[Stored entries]
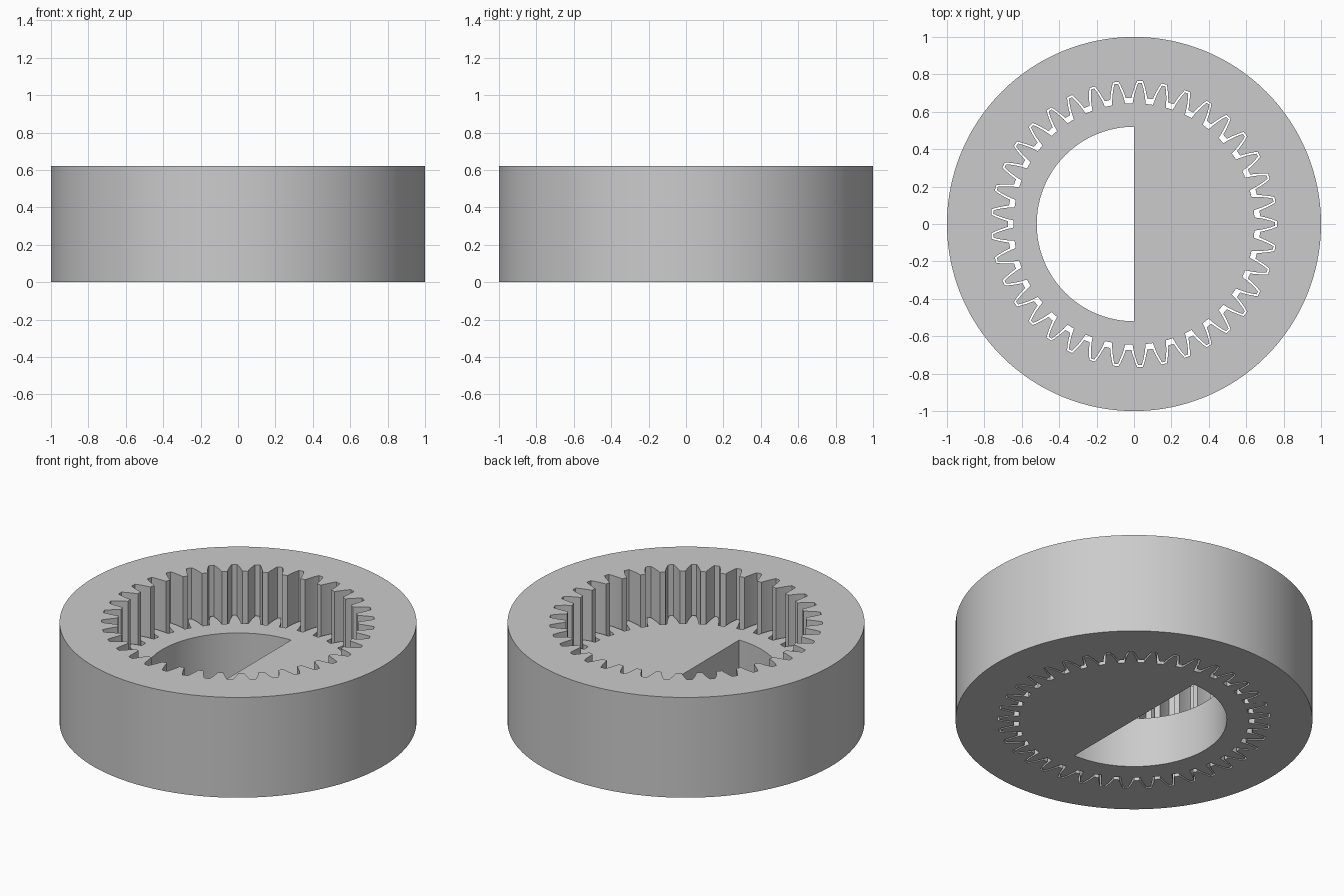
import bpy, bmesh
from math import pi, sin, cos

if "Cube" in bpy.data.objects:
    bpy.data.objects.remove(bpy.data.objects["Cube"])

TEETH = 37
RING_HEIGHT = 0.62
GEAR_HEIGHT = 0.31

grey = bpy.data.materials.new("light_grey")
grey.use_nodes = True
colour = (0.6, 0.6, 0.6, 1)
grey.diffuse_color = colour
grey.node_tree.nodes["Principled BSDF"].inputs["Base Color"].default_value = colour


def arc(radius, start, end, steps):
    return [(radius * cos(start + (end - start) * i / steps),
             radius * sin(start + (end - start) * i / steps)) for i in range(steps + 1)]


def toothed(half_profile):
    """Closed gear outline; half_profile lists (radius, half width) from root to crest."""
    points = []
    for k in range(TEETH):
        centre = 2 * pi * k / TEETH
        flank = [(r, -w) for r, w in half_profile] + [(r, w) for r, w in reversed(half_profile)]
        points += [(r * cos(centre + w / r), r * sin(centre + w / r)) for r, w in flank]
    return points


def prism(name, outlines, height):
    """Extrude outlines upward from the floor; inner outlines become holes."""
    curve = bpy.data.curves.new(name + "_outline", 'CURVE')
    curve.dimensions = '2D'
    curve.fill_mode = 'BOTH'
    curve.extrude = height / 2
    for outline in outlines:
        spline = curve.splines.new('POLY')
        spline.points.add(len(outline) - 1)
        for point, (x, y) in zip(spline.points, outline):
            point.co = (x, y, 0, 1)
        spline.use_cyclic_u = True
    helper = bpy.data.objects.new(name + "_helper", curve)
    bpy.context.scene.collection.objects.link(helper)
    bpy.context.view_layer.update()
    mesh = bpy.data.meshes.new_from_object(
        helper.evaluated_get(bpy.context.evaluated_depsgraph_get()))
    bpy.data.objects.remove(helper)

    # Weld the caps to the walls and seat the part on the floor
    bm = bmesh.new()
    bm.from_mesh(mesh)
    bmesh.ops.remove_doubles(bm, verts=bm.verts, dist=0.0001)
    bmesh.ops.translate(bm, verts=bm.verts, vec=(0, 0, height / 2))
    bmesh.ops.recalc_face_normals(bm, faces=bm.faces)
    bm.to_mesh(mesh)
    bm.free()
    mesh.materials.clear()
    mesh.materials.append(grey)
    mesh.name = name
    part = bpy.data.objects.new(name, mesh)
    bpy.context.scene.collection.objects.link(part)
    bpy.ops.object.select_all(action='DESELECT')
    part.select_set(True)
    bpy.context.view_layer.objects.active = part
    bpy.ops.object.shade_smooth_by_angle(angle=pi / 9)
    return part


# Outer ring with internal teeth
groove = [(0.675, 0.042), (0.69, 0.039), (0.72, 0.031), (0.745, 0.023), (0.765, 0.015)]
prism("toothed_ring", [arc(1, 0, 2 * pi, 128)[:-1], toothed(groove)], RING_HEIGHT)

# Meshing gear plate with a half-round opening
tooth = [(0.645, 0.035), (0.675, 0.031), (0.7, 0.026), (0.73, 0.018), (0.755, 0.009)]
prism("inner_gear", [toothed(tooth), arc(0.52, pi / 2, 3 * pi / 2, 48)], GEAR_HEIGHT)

--

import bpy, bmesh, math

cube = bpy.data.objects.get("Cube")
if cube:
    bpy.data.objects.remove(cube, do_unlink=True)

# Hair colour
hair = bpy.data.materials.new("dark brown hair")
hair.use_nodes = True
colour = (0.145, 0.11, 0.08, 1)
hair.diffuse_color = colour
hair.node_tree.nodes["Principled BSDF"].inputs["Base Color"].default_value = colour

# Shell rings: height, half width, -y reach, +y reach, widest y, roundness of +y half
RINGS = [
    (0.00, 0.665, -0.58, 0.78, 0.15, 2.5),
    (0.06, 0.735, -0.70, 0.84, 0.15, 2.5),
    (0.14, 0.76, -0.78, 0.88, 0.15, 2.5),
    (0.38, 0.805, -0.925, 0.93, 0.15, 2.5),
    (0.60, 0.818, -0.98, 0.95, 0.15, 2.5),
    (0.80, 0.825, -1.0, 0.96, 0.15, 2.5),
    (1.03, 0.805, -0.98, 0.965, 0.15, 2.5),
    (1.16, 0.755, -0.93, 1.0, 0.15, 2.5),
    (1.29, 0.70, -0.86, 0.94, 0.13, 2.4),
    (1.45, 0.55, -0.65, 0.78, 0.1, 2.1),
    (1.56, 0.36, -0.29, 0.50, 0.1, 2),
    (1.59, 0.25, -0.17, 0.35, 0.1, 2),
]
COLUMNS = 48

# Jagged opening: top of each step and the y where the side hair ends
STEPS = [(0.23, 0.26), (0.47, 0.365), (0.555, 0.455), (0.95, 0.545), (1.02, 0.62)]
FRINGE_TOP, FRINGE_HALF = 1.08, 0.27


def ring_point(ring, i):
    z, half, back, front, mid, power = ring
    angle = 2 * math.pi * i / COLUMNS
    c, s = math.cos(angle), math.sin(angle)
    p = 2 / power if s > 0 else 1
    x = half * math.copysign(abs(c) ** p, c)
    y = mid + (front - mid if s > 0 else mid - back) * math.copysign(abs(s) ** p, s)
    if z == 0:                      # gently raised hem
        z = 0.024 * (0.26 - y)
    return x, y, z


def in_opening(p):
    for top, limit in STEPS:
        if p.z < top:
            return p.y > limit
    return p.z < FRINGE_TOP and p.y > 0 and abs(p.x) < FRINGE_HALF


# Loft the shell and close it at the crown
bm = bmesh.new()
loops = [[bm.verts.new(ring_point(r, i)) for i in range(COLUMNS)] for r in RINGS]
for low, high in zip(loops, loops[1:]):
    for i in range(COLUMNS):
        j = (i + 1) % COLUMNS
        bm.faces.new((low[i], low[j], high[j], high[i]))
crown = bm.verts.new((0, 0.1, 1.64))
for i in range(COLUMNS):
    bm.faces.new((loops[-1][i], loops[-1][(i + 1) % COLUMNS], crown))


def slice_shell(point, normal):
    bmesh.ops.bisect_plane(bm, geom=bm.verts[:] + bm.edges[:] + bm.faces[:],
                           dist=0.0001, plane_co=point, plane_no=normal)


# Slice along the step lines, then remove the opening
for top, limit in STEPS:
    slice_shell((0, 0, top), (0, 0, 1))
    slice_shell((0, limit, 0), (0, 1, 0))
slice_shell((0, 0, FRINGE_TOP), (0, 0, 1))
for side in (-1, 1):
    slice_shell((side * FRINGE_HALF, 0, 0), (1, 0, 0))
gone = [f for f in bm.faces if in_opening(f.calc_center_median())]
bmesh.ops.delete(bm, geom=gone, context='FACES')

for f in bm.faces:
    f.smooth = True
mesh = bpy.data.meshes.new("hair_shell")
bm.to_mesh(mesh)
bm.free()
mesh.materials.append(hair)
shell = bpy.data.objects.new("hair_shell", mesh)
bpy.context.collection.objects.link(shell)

» **Your goal**: Your task for the entries above: copy exactly the span starting with the line with "bm.faces.new((low[i], low[j], high[j], high[i]))" and going on through the line with "mesh.materials.append(hair)", both lines included, and nothing else.

» **Your response**:
        bm.faces.new((low[i], low[j], high[j], high[i]))
crown = bm.verts.new((0, 0.1, 1.64))
for i in range(COLUMNS):
    bm.faces.new((loops[-1][i], loops[-1][(i + 1) % COLUMNS], crown))


def slice_shell(point, normal):
    bmesh.ops.bisect_plane(bm, geom=bm.verts[:] + bm.edges[:] + bm.faces[:],
                           dist=0.0001, plane_co=point, plane_no=normal)


# Slice along the step lines, then remove the opening
for top, limit in STEPS:
    slice_shell((0, 0, top), (0, 0, 1))
    slice_shell((0, limit, 0), (0, 1, 0))
slice_shell((0, 0, FRINGE_TOP), (0, 0, 1))
for side in (-1, 1):
    slice_shell((side * FRINGE_HALF, 0, 0), (1, 0, 0))
gone = [f for f in bm.faces if in_opening(f.calc_center_median())]
bmesh.ops.delete(bm, geom=gone, context='FACES')

for f in bm.faces:
    f.smooth = True
mesh = bpy.data.meshes.new("hair_shell")
bm.to_mesh(mesh)
bm.free()
mesh.materials.append(hair)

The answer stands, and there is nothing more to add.